What to produce:
The listing below holds a line with "(0.06, 0.66, 0.41))" and a later line with "faces += [(i, (i". Write out those two lines and every line between them, exactly, and nothing else.
====== Given information ======
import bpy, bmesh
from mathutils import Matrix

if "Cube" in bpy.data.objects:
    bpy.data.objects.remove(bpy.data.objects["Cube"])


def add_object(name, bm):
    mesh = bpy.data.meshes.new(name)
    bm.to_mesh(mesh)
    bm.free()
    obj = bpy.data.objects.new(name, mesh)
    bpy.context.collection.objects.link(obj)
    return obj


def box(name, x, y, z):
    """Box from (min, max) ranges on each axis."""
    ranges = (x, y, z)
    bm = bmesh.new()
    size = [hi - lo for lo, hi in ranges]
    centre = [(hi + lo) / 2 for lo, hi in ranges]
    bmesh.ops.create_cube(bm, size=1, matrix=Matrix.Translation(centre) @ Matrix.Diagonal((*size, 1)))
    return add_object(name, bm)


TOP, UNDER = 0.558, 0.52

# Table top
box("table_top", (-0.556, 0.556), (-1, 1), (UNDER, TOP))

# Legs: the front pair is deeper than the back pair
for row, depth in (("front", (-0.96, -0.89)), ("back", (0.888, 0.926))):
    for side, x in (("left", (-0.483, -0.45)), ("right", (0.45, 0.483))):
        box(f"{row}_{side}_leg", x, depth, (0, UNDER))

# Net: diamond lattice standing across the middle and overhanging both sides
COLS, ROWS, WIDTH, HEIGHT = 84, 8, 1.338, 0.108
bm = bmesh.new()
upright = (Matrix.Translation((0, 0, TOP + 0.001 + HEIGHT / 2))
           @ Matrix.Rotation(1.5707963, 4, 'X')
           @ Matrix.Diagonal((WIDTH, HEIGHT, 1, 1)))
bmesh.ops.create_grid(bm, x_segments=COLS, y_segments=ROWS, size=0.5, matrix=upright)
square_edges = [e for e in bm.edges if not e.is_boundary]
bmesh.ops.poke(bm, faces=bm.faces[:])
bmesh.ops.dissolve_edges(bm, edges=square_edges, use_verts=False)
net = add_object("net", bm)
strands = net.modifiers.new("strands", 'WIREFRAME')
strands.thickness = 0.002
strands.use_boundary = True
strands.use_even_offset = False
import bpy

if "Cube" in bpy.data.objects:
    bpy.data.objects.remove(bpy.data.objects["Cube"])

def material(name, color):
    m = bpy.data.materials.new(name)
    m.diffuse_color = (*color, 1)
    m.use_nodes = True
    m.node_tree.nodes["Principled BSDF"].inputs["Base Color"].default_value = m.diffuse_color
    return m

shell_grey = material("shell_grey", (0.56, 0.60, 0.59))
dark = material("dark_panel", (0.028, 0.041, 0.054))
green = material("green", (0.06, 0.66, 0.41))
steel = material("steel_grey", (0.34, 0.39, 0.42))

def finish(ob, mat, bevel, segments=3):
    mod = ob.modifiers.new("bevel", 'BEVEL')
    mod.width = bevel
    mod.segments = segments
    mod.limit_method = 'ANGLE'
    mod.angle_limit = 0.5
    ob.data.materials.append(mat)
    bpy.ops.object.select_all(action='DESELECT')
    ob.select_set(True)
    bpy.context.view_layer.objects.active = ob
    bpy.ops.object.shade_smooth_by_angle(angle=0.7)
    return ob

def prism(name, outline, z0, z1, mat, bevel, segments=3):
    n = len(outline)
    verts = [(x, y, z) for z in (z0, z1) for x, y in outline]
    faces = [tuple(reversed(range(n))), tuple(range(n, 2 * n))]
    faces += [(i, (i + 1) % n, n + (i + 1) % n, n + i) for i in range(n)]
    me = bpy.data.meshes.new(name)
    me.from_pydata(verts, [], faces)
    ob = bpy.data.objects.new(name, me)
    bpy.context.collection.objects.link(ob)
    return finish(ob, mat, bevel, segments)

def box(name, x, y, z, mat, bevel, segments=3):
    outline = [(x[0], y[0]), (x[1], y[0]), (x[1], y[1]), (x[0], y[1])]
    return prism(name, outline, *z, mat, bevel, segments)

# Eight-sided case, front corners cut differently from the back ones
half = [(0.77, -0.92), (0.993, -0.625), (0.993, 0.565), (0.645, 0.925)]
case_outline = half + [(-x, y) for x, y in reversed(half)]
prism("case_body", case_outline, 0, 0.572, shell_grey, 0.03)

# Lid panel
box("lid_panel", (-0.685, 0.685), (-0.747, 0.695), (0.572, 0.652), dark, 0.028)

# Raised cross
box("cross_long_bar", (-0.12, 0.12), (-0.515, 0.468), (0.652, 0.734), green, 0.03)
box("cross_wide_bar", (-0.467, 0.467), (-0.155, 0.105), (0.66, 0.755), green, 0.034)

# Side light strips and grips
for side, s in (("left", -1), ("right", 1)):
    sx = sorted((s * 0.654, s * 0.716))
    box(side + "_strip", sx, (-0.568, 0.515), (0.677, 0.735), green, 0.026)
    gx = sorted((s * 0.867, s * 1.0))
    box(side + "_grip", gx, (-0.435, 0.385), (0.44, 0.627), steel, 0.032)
======
Worked solution:
green = material("green", (0.06, 0.66, 0.41))
steel = material("steel_grey", (0.34, 0.39, 0.42))

def finish(ob, mat, bevel, segments=3):
    mod = ob.modifiers.new("bevel", 'BEVEL')
    mod.width = bevel
    mod.segments = segments
    mod.limit_method = 'ANGLE'
    mod.angle_limit = 0.5
    ob.data.materials.append(mat)
    bpy.ops.object.select_all(action='DESELECT')
    ob.select_set(True)
    bpy.context.view_layer.objects.active = ob
    bpy.ops.object.shade_smooth_by_angle(angle=0.7)
    return ob

def prism(name, outline, z0, z1, mat, bevel, segments=3):
    n = len(outline)
    verts = [(x, y, z) for z in (z0, z1) for x, y in outline]
    faces = [tuple(reversed(range(n))), tuple(range(n, 2 * n))]
    faces += [(i, (i + 1) % n, n + (i + 1) % n, n + i) for i in range(n)]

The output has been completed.